» **WHAT TO WORK ON**: Your answer should consist only of the lines below from the one with "me.materials.append(mat)" through the one with "(0.045, 0.127, 0.33))", copied exactly.

» **RECORDS PROVIDED**:
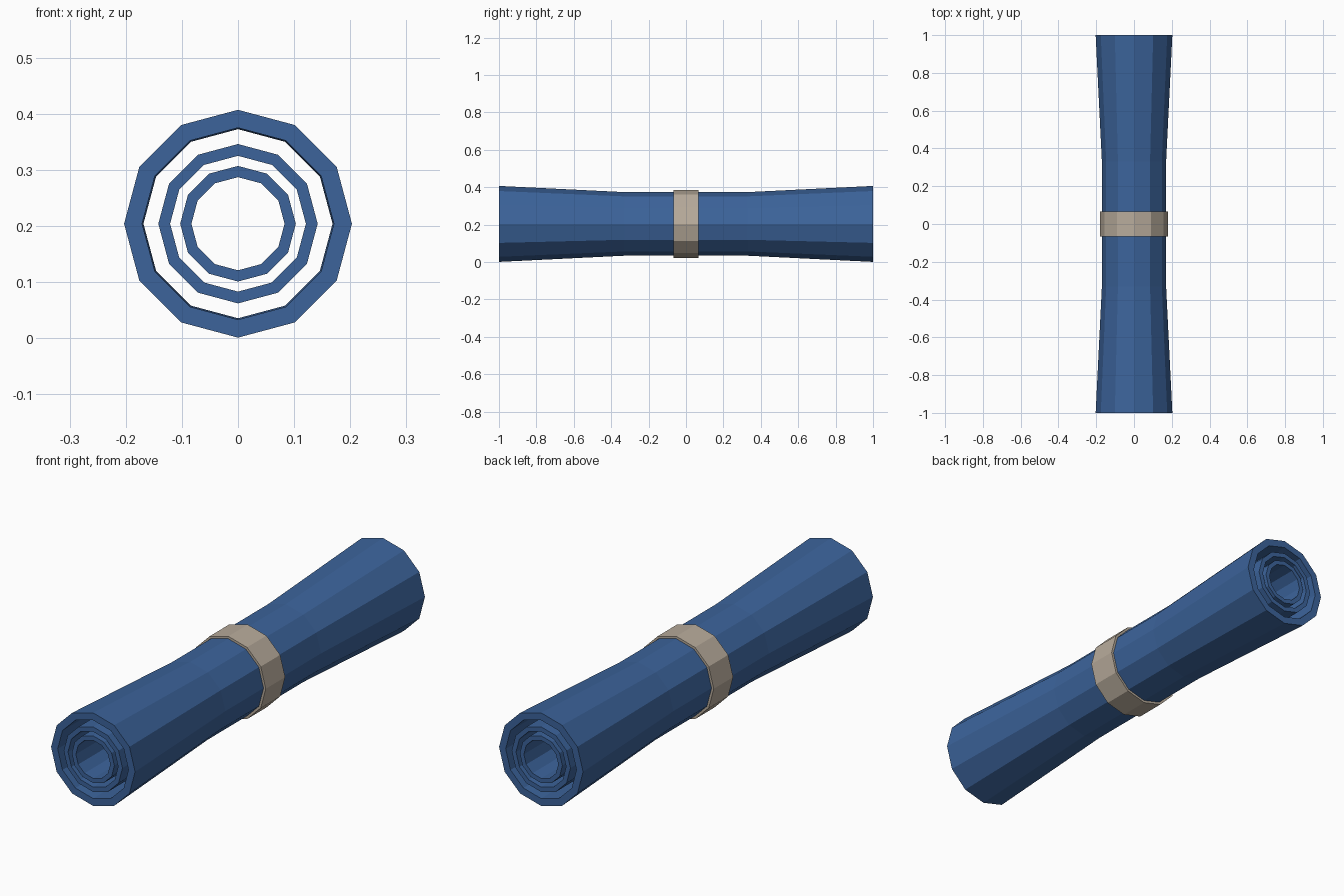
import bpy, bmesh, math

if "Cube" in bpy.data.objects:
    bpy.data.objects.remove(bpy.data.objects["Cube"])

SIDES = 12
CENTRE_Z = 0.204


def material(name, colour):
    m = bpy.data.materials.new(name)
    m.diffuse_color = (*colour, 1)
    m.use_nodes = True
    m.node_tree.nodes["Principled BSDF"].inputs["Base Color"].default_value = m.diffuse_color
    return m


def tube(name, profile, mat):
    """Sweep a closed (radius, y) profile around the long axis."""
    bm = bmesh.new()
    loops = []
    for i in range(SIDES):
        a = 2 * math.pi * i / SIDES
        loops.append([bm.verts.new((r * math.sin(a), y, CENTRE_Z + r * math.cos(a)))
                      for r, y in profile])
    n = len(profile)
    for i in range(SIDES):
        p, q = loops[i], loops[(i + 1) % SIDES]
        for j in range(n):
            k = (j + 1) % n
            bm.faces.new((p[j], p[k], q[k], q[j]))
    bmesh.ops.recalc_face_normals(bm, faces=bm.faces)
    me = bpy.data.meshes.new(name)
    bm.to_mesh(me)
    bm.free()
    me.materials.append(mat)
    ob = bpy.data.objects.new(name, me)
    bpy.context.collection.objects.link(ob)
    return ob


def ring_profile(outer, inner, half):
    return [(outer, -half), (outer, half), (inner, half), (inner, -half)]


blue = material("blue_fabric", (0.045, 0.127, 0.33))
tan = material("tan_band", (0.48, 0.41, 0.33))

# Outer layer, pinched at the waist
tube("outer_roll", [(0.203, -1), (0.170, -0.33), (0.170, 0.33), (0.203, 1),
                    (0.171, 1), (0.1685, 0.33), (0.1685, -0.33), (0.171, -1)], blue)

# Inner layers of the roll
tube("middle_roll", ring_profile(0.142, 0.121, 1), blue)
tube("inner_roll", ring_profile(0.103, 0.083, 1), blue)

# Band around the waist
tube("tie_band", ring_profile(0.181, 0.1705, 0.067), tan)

» **RESULT FOR THIS EXERCISE**:
    me.materials.append(mat)
    ob = bpy.data.objects.new(name, me)
    bpy.context.collection.objects.link(ob)
    return ob


def ring_profile(outer, inner, half):
    return [(outer, -half), (outer, half), (inner, half), (inner, -half)]


blue = material("blue_fabric", (0.045, 0.127, 0.33))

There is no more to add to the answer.